Product (or service), Place (distribution), Price, and Promotion: Historically, these elements have made up the marketing mix, the first step in crafting a marketing plan for any business selling products and services.
For both business-to-consumer (B2C) and business-to-business (B2B) companies, the model has changed over time. According to the Harvard Business Review, the emphasis (especially for B2B) has shifted from products to solutions, from place to access, from price to value, and from promotion to education.
The new paradigm begins with the concept of Preference: Identifying what the customer wants and needs is essential if you plan to deliver solutions that address those needs. Understanding your market thoroughly means knowing what the customers in that market are really seeking. It’s a solutions approach versus a product approach. When Apple introduced the iPod, for example, they took a good look at what the market wanted: portable music.

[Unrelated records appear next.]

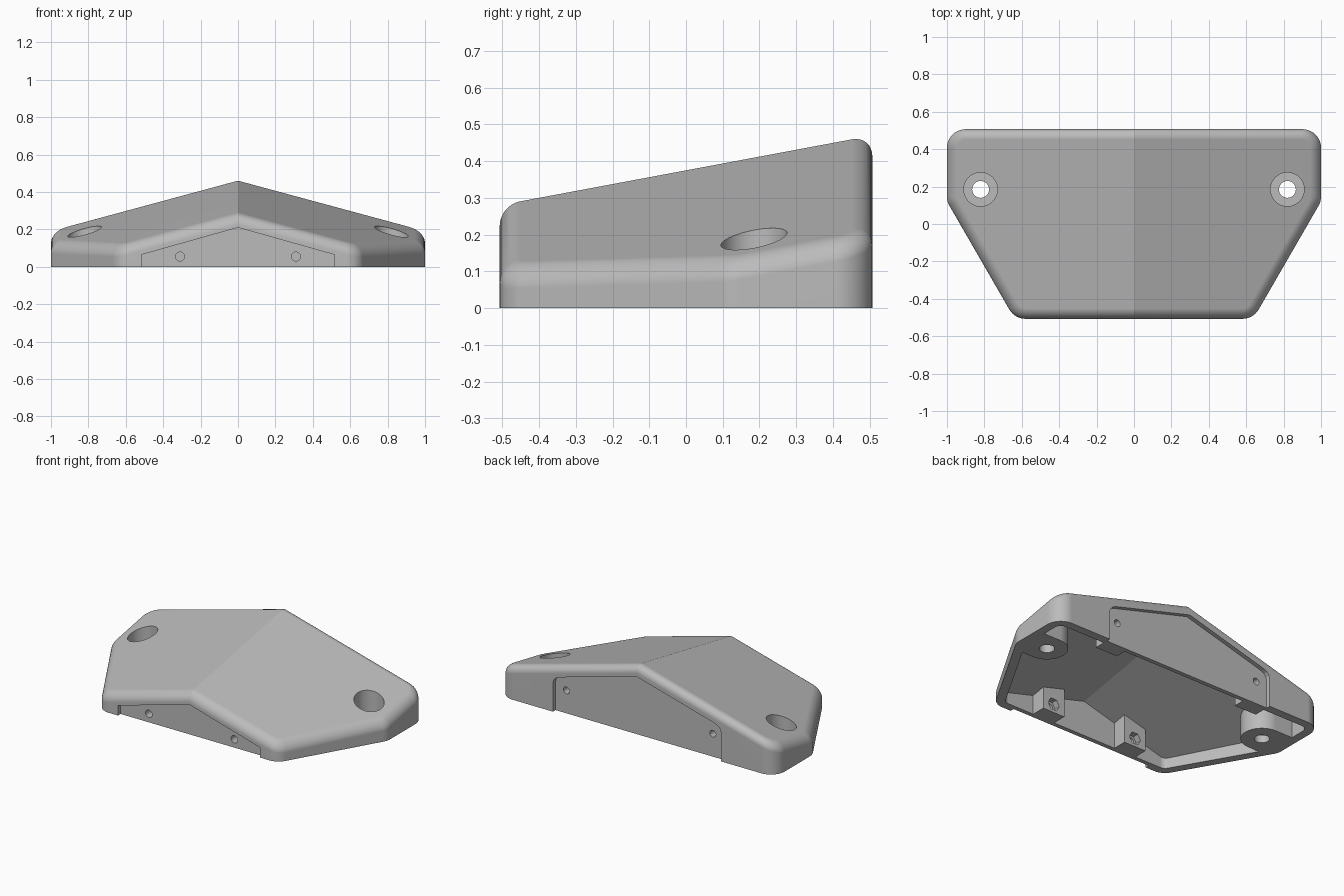
import bpy
import bmesh
from math import cos, sin, pi, radians

cube = bpy.data.objects.get("Cube")
if cube:
    bpy.data.objects.remove(cube, do_unlink=True)

grey = bpy.data.materials.new("light grey plastic")
grey.use_nodes = True
tone = (0.5, 0.5, 0.5, 1)
grey.diffuse_color = tone
grey.node_tree.nodes["Principled BSDF"].inputs["Base Color"].default_value = tone

CORNER, EDGE, WALL = 0.1, 0.055, 0.055


def roof(x, y):
    return 0.375 + 0.187 * y - 0.27 * abs(x)


def outline(inset):
    """Rounded six-sided plan, counter-clockwise, with points on the ridge line."""
    r = CORNER - inset
    right = [(0, -0.407 - r)]
    for cx, cy, a0, a1, n in ((0.58, -0.407, -90, -30, 7),
                              (0.9, 0.147, -30, 0, 4),
                              (0.9, 0.407, 0, 90, 10)):
        for i in range(n + 1):
            a = radians(a0 + (a1 - a0) * i / n)
            right.append((cx + r * cos(a), cy + r * sin(a)))
    right.append((0, 0.407 + r))
    return right + [(-x, y) for x, y in right[-2:0:-1]]


def finish(name, bm):
    bmesh.ops.recalc_face_normals(bm, faces=bm.faces)
    mesh = bpy.data.meshes.new(name)
    bm.to_mesh(mesh)
    bm.free()
    mesh.materials.append(grey)
    obj = bpy.data.objects.new(name, mesh)
    bpy.context.collection.objects.link(obj)
    return obj


def roofed_solid(name, rings):
    """Loft rings of (inset, drop below roof or None, fixed z) up to a ridged roof."""
    bm = bmesh.new()
    loops = []
    for inset, drop, z in rings:
        loops.append([bm.verts.new((x, y, z if drop is None else roof(x, y) - drop))
                      for x, y in outline(inset)])
    n = len(loops[0])
    for low, high in zip(loops, loops[1:]):
        for i in range(n):
            j = (i + 1) % n
            bm.faces.new((low[i], low[j], high[j], high[i]))
    bm.faces.new(loops[0])
    top, half = loops[-1], n // 2
    bm.faces.new(top[:half + 1])
    bm.faces.new(top[half:] + top[:1])
    return finish(name, bm)


def prism(name, pts, axis, lo, hi):
    """Extrude a flat profile along y or z."""
    bm = bmesh.new()
    place = (lambda a, b, h: (a, h, b)) if axis == "y" else (lambda a, b, h: (a, b, h))
    ends = [[bm.verts.new(place(a, b, h)) for a, b in pts] for h in (lo, hi)]
    for end in ends:
        bm.faces.new(end)
    for i in range(len(pts)):
        j = (i + 1) % len(pts)
        bm.faces.new((ends[0][i], ends[0][j], ends[1][j], ends[1][i]))
    return finish(name, bm)


def circle(a, b, r, n):
    return [(a + r * cos(2 * pi * i / n), b + r * sin(2 * pi * i / n)) for i in range(n)]


def box(a0, a1, b0, b1):
    return [(a0, b0), (a1, b0), (a1, b1), (a0, b1)]


def mirrored(half):
    return half + [(-a, b) for a, b in half[::-1] if a != 0]


def subtract(target, cutters):
    for cutter in cutters:
        mod = target.modifiers.new(cutter.name, "BOOLEAN")
        mod.operation, mod.solver, mod.object = "DIFFERENCE", "EXACT", cutter
    bpy.context.view_layer.update()
    graph = bpy.context.evaluated_depsgraph_get()
    mesh = bpy.data.meshes.new_from_object(target.evaluated_get(graph))
    target.modifiers.clear()
    target.data = mesh
    for cutter in cutters:
        bpy.data.objects.remove(cutter, do_unlink=True)


# Outer housing with a rounded upper rim
STEPS = 8
rim = []
for k in range(STEPS + 1):
    a = pi / 2 * k / STEPS
    rim.append((EDGE * (1 - cos(a)), EDGE * (1 - sin(a)), 0))
housing = roofed_solid("housing", [(0, None, 0)] + rim)

# Hollow underside, leaving screw bosses and fastener blocks standing
cavity = roofed_solid("cavity", [(WALL, None, -0.1), (WALL, 0.06, 0)])
solids = []
for s in (-1, 1):
    boss = [(s * (0.82 - 0.125 * cos(a)), 0.185 + 0.125 * sin(a))
            for a in (radians(-90 + 7.5 * i) for i in range(25))]
    boss += [(s * 1.2, 0.31), (s * 1.2, 0.06)]
    solids.append(prism("boss", boss, "z", -0.3, 1))
    solids.append(prism("front_block", box(s * 0.31 - 0.08, s * 0.31 + 0.08, -0.6, -0.36),
                        "z", -0.3, 1))
    solids.append(prism("back_block", box(s * 0.53 - 0.08, s * 0.53 + 0.08, 0.38, 0.6),
                        "z", -0.3, 1))
subtract(cavity, solids)

# Recessed end panels
cutters = [cavity]
front_panel = mirrored([(0.515, -0.1), (0.515, 0.065), (0, 0.21)])
back_panel = mirrored([(0.61, -0.1), (0.61, 0.18), (0.605, 0.205), (0.59, 0.224),
                       (0.565, 0.237), (0, 0.39)])
cutters.append(prism("front_recess", front_panel, "y", -0.7, -0.48))
cutters.append(prism("back_recess", back_panel, "y", 0.48, 0.7))

# Countersunk mounting holes, panel screw holes and nut pockets
for s in (-1, 1):
    cutters.append(prism("counterbore", circle(s * 0.82, 0.185, 0.09, 48), "z", 0.05, 1))
    cutters.append(prism("mount_hole", circle(s * 0.82, 0.185, 0.045, 32), "z", -0.2, 0.1))
    cutters.append(prism("front_hole", circle(s * 0.31, 0.055, 0.024, 24), "y", -0.7, -0.34))
    cutters.append(prism("back_hole", circle(s * 0.53, 0.15, 0.022, 24), "y", 0.36, 0.7))
    cutters.append(prism("front_nut", circle(s * 0.31, 0.055, 0.042, 6), "y", -0.4, -0.34))
    cutters.append(prism("back_nut", circle(s * 0.53, 0.15, 0.042, 6), "y", 0.36, 0.42))
subtract(housing, cutters)

# Smooth the rounded rim while keeping the ridge and cut edges crisp
bpy.ops.object.select_all(action="DESELECT")
housing.select_set(True)
bpy.context.view_layer.objects.active = housing
bpy.ops.object.shade_smooth_by_angle(angle=radians(20))
weighted = housing.modifiers.new("even_shading", "WEIGHTED_NORMAL")
weighted.keep_sharp = True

What Apple delivered was a solution, packaged as a product.
To understand the market and what customers in that market really want, do the research, gather the data, and analyze it. Get to know your customers. Interface with them on many levels. If you sell aircraft, for instance, research the buyers, but also the frequent (and infrequent) fliers, pilots, flight attendants, and maintenance crews. Listen to them. Learn from them. Put yourself in their shoes. Doing so demonstrates a solutions mindset and may lead to unmined opportunities.
Making the customer your main focus includes Personalization – everywhere from emails to self-service. Let your customers self-select the marketing they receive and the way they receive it. Make it a dialog, and give plenty of options. Then, use that data to customize your marketing activities as well as the products and services you promote. What you’re doing is giving customers access (in the B2C mode, it’s knows as Place). Access: Often, the same offering will fit different customers, yet make it so because they selected it as opposed to they had no choice.
Perform and deliver
Unless you can deliver, your marketing is nothing more than noise. So it’s all about Performance: Take the time and effort needed to motivate and support your product teams, operations, fulfillment, customer service, and training. And make sure the performance continues after the sale.
In the end, it’s all about collaboration between marketing and sales and development and delivery, and the superior performance becomes a robust case for the value of the solutions.
Get your message out to the target audience – every way and everywhere you can. It’s still promotion, but it’s delivered in a new way: Pervasively and incrementally . You may not have to spend much in the way of traditional marketing dollars to do so, because the internet allows you to growth hack.
Writing in Forbes, George Deeb defines growth hacking as “the intersection between marketing and technology.” It includes everything you can do and track related to website design, analytics, content creation, social posts, email and landing page templates, and search engine optimization. Using A/B testing, you can experiment and improve until you find an answer that leads to viral growth.
For content creation, consider using an approach I previously wrote about called “contextual incremental marketing:” delivering the right content, to the right people, at the right time as a way to sustain your message in digestible chunks that are more likely to sink in over time. Leverage your customers as a marketing channel, because when they’re successful, they’re your most credible spokespeople. Spend at least a portion of your marketing efforts teasing out their accolades and sharing their stories.
In addition, leverage social influencers, blogs, crowdsourcing, partners, affiliates, analysts, review sites, and local community efforts to spread your word. In other words, use your digital network to your maximum advantage.
To automate your efforts and put to work these new Four P’s of marketing, you’ll need a trusted solution that is built to be customer-centric and contextual, to personalize each interaction for the individual, can scale and perform in real-time, and pervasively promotes your products and services using a next best action approach.
Learn more about Pega Marketing.